President Donald Trump and Congressional Republicans think we pay too much in state and local taxes in Illinois.
To make it up to us, they want to take away one of our most valuable federal income tax breaks.
True story. You might want to pay attention.
The tax break in question, in case you haven’t heard, is the deduction for those aforementioned state and local taxes. Republicans want to eliminate it as part of a larger rewrite of the federal tax code.
About one-third of the people who file federal income tax returns itemize their deductions, and nearly all of those who itemize claim the deduction for state and local taxes.
In Illinois, this allows taxpayers to subtract their state income tax and local real estate tax payments from their federal adjusted gross income, subject to certain limitations.
That makes it a particular benefit to many people living in Chicago and its suburbs, where real estate taxes are higher than national norms, as are personal incomes.
The concept behind the deduction is pretty simple. It saves you from being taxed on income that isn’t really income because you have to spend it to pay other taxes. Some consider that double taxation.
The deduction dates all the way back to the inception of the federal income tax in 1913.
But one result, critics say, is that residents of states with lower taxes end up subsidizing the higher tax states such as New York, Connecticut, New Jersey, California — and Illinois.
That’s one way of looking at it, I suppose, although it seems a gross oversimplification.
The reality of whether one state subsidizes another is a bit more complicated.
It has long been recognized that Illinois comes out on the short end of the stick as far as getting money back from the federal government.
A recent Rockefeller Institute of Government study found that Illinois contributed $17 billion more in taxes to the federal government in 2015 than it received in federal spending.
That was the third largest balance of payment deficit of any state. Only New York and New Jersey do worse.
That measure also might be an oversimplification, but it still begs the question: who’s subsidizing who?
Eliminating the state and local tax deduction could generate an estimated $1.3 trillion for the federal government over the next decade.
Republicans hope to use that money to pay for tax cuts in other areas, including a reduction in the tax rate for the richest Americans.

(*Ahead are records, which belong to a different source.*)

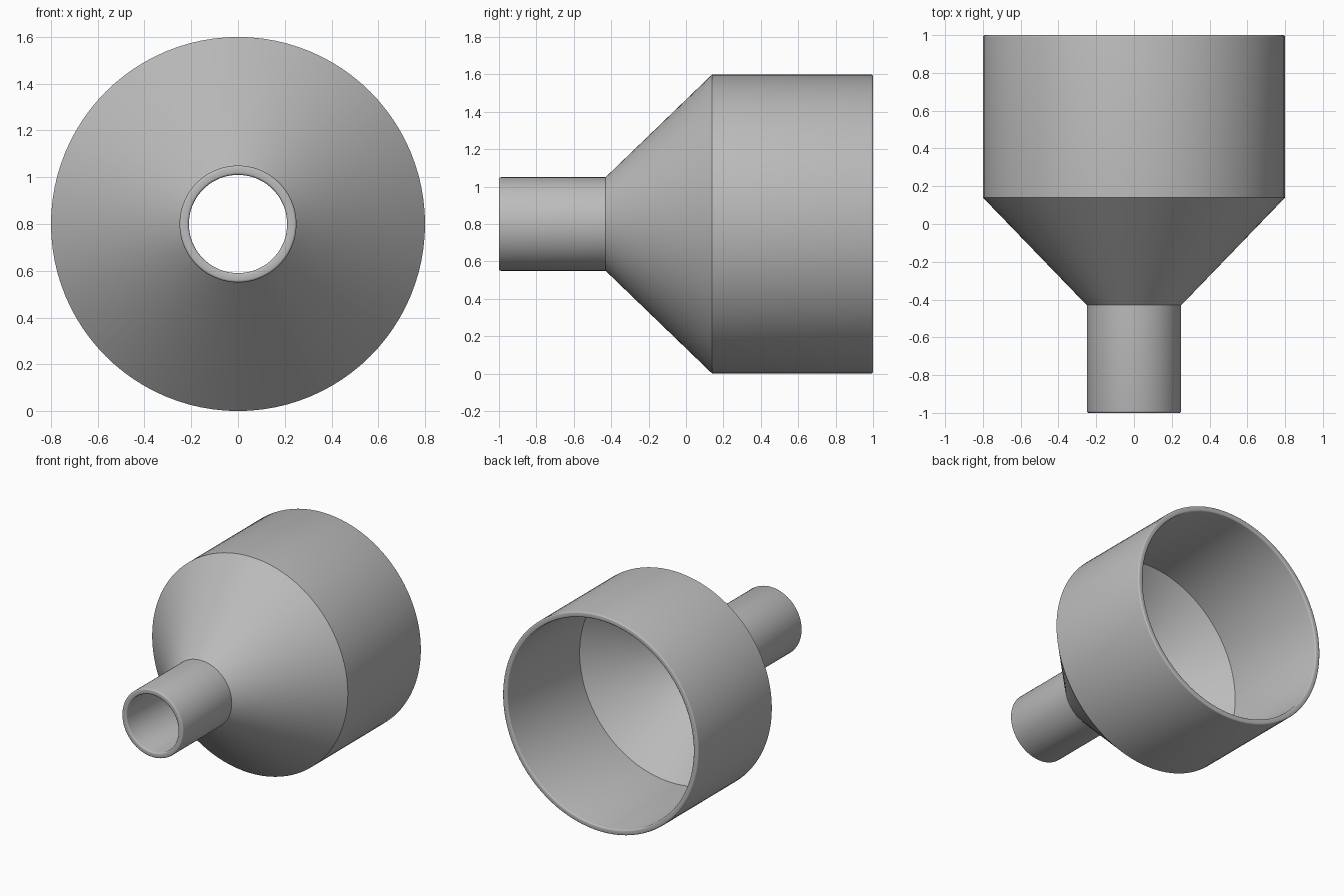
import bpy, bmesh, math
from mathutils import Matrix, Vector

if "Cube" in bpy.data.objects:
    bpy.data.objects.remove(bpy.data.objects["Cube"], do_unlink=True)

SIDES = 96
CENTRE_Z = 0.8
WALL = 0.04
ROUND = 0.01

# Plain grey plastic
grey = bpy.data.materials.new("grey plastic")
grey.use_nodes = True
colour = (0.5, 0.5, 0.5, 1)
grey.diffuse_color = colour
grey.node_tree.nodes["Principled BSDF"].inputs["Base Color"].default_value = colour


def rounded_corner(r, y, r_in, y_in):
    """Quarter arc turning from the side at r to the rim at y."""
    pts = []
    for i in range(4):
        a = math.radians(30 * i)
        pts.append((r + r_in * ROUND * (1 - math.cos(a)),
                    y + y_in * ROUND * (1 - math.sin(a))))
    return pts


# Closed wall section as (radius, y): outside front to back, then inside back to front
profile = rounded_corner(0.25, -1, -1, 1)[::-1]
profile += [(0.25, -0.43), (0.8, 0.14)]
profile += rounded_corner(0.8, 1, -1, -1)
profile += rounded_corner(0.8 - WALL, 1, 1, -1)[::-1]
profile += [(0.8 - WALL, 0.157), (0.25 - WALL, -0.413)]
profile += rounded_corner(0.25 - WALL, -1, 1, 1)

# Reducer funnel, turned about the y axis
bm = bmesh.new()
verts = [bm.verts.new((r, y, CENTRE_Z)) for r, y in profile]
edges = [bm.edges.new((v, verts[(i + 1) % len(verts)])) for i, v in enumerate(verts)]
bmesh.ops.spin(bm, geom=verts + edges, cent=(0, 0, CENTRE_Z), axis=(0, 1, 0),
               angle=math.tau, steps=SIDES, use_duplicate=False)
bmesh.ops.remove_doubles(bm, verts=bm.verts, dist=0.0005)
bmesh.ops.recalc_face_normals(bm, faces=bm.faces)

mesh = bpy.data.meshes.new("reducer_funnel")
bm.to_mesh(mesh)
bm.free()
mesh.materials.append(grey)
funnel = bpy.data.objects.new("reducer_funnel", mesh)
bpy.context.collection.objects.link(funnel)

# Smooth walls with crisp cone joints
bpy.ops.object.select_all(action="DESELECT")
funnel.select_set(True)
bpy.context.view_layer.objects.active = funnel
bpy.ops.object.shade_smooth_by_angle(angle=math.radians(32))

Middle class families in Illinois could also benefit from a proposed increase in the standard deduction, but U.S. Rep. Raja Krishnamoorthi of Illinois is among many who doubt whether such breaks will offset losing the state and local tax deduction.
You may have noticed something else those high tax states have in common. They tend to vote Democratic.
Krishnamoorthi contends eliminating this deduction is a “cynical political move” to redistribute wealth.
“They decided they were going to raise revenue from the people who weren’t going to vote for them anyway,” said the freshman congressman from Schaumburg.
Sure looks that way.
The complication, though, is that plenty of Republican families in Illinois and other high tax states also benefit from that deduction. Some of them have caught on that Trump’s ballyhooed tax cuts may not benefit them.
As a result, Republicans are talking—among themselves–about possible compromises.
Media reports say one idea is an income cap on who is allowed to claim the deduction or to cap the deduction itself. Another is to give taxpayers a choice of claiming either the popular mortgage interest deduction or the state and local tax deduction, but not both.
GOP congressmen from other Democratic states have been outspoken on the importance of saving the state and local tax deduction. As is so often the case under the Trump presidency, Illinois Republicans are MIA.